|Authors||Suskauer SJ, Simmonds DJ, Fotedar S, Blankner JG, Pekar JJ, Denckla MB, Mostofsky SH|
|Journal||Journal of cognitive neuroscience|
|Date Published||2008 Mar|
Impaired response inhibition is thought to be a core deficit in attention deficit hyperactivity disorder (ADHD). Prior imaging studies investigating response inhibition in children with ADHD have used tasks involving different cognitive resources, thereby complicating the interpretation of their findings. In this study, a classical go/no-go task with a well-ingrained stimulus-response association (green = go; red = no-go) was used in order to minimize extraneous cognitive demands. Twenty-five children with ADHD and 25 typically developing (TD) children between the ages of 8 and 13 years and group-matched for IQ and performance on the go/no-go task were studied using event-related functional magnetic resonance imaging (fMRI). Analyses were used to examine differences in activation between the ADHD and TD groups for "go" (habitual motor response) and "no-go" (requiring inhibition of the motor response) events. Region-of-interest analyses revealed no between-group difference in activation in association with "go" events. For "no-go" events, the children with ADHD demonstrated significantly less activation than did TD controls within a network important for inhibiting a motor response to a visual stimulus, with frontal differences localized to the pre-supplementary motor area. Although blood oxygenation level-dependent fMRI data show no differences between children with ADHD and TD children in association with a habituated motor "go" response, during "no-go" events, which require selecting not to respond, children with ADHD show diminished recruitment of networks important for response inhibition.

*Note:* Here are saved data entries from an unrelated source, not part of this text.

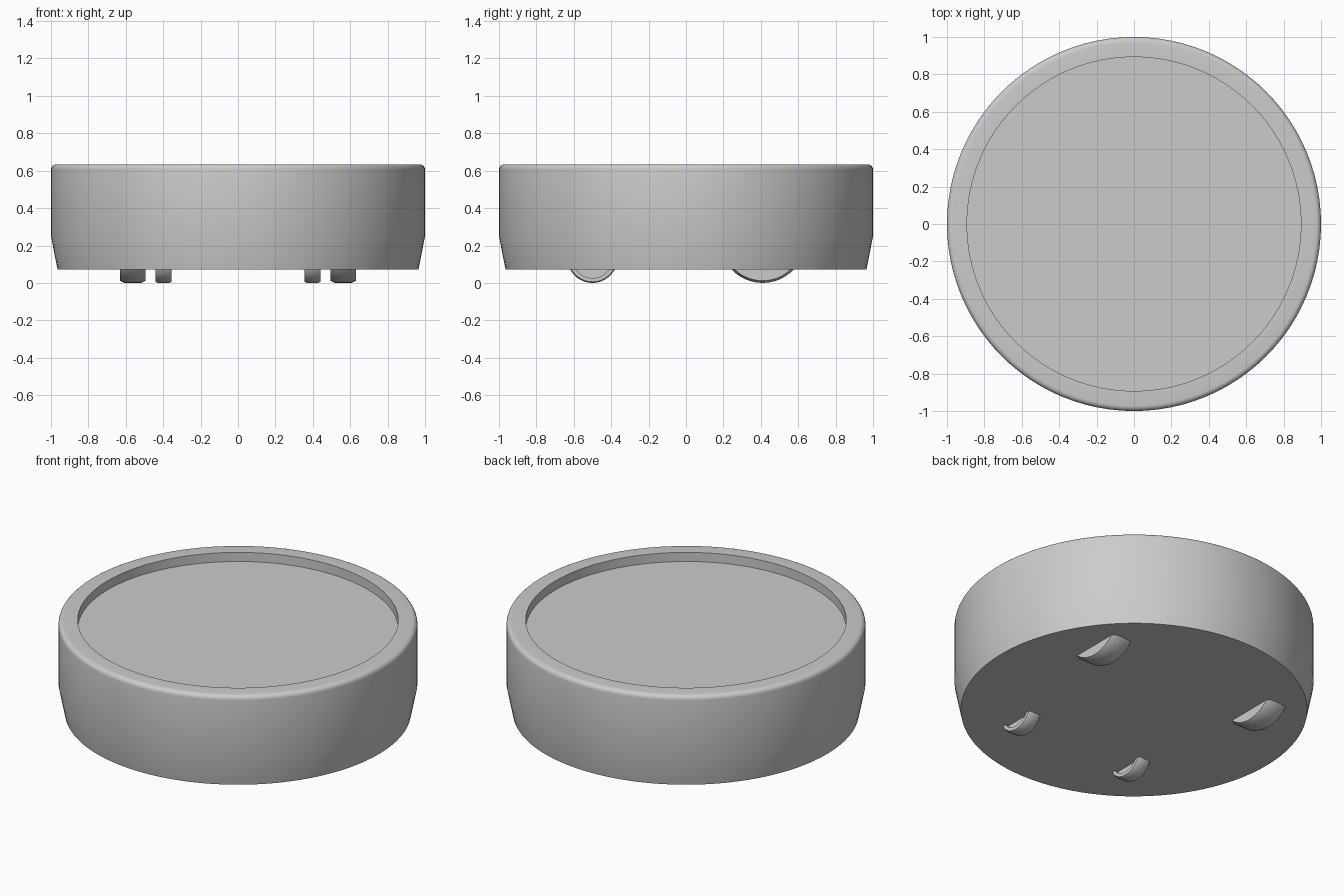
import bpy
import bmesh
from math import pi, sin, cos, radians
from mathutils import Matrix

cube = bpy.data.objects.get("Cube")
if cube:
    bpy.data.objects.remove(cube)

grey = bpy.data.materials.new("plain_grey")
grey.use_nodes = True
colour = (0.6, 0.6, 0.6, 1)
grey.diffuse_color = colour
grey.node_tree.nodes["Principled BSDF"].inputs["Base Color"].default_value = colour


def lathe(name, profile, segments):
    """Spin a (radius, height) profile around z; zero-radius ends become poles."""
    bm = bmesh.new()
    verts = [bm.verts.new((r, 0, z)) for r, z in profile]
    edges = [bm.edges.new(pair) for pair in zip(verts, verts[1:])]
    bmesh.ops.spin(bm, geom=verts + edges, cent=(0, 0, 0), axis=(0, 0, 1),
                   angle=2 * pi, steps=segments, use_merge=True)
    bmesh.ops.remove_doubles(bm, verts=bm.verts, dist=0.0001)
    bmesh.ops.recalc_face_normals(bm, faces=bm.faces)
    mesh = bpy.data.meshes.new(name)
    bm.to_mesh(mesh)
    bm.free()
    mesh.materials.append(grey)
    obj = bpy.data.objects.new(name, mesh)
    bpy.context.collection.objects.link(obj)
    bpy.ops.object.select_all(action='DESELECT')
    obj.select_set(True)
    bpy.context.view_layer.objects.active = obj
    bpy.ops.object.shade_smooth_by_angle(angle=radians(30))
    return obj


# Round housing: tapered foot, straight wall, rounded lip, sunken lid
top, lip = 0.634, 0.028
rounded = [(1 - lip + lip * cos(a), top - lip + lip * sin(a))
           for a in (i * pi / 10 for i in range(6))]
lathe("housing", [(0, 0.072), (0.965, 0.072), (1, 0.25)] + rounded
      + [(0.893, top), (0.893, 0.578), (0, 0.578)], 96)


# Wheels: bevelled tread, optionally with dished hubs
def wheel(name, x, y, radius, half, bevel, hub, dish):
    side = [(0, half - dish), (hub, half - dish), (hub, half),
            (radius - bevel, half), (radius, half - bevel * 2)]
    if not dish:
        side = [side[0]] + side[3:]
    obj = lathe(name, side + [(r, -h) for r, h in reversed(side)], 48)
    obj.data.transform(Matrix.Rotation(pi / 2, 4, 'Y'))
    obj.location = (x, y, radius)


for label, s in (("left", 1), ("right", -1)):
    wheel(label + "_drive_wheel", s * 0.563, 0.41, 0.229, 0.068, 0.012, 0, 0)
    wheel(label + "_caster_wheel", s * 0.398, -0.5, 0.134, 0.042, 0.006, 0.108, 0.02)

The findings suggest that abnormalities in circuits important for motor response selection contribute to deficits in response inhibition in children with ADHD and lend support to the growing awareness of ADHD-associated anomalies in medial frontal regions important for the control of voluntary actions.
|Alternate Journal||J Cogn Neurosci|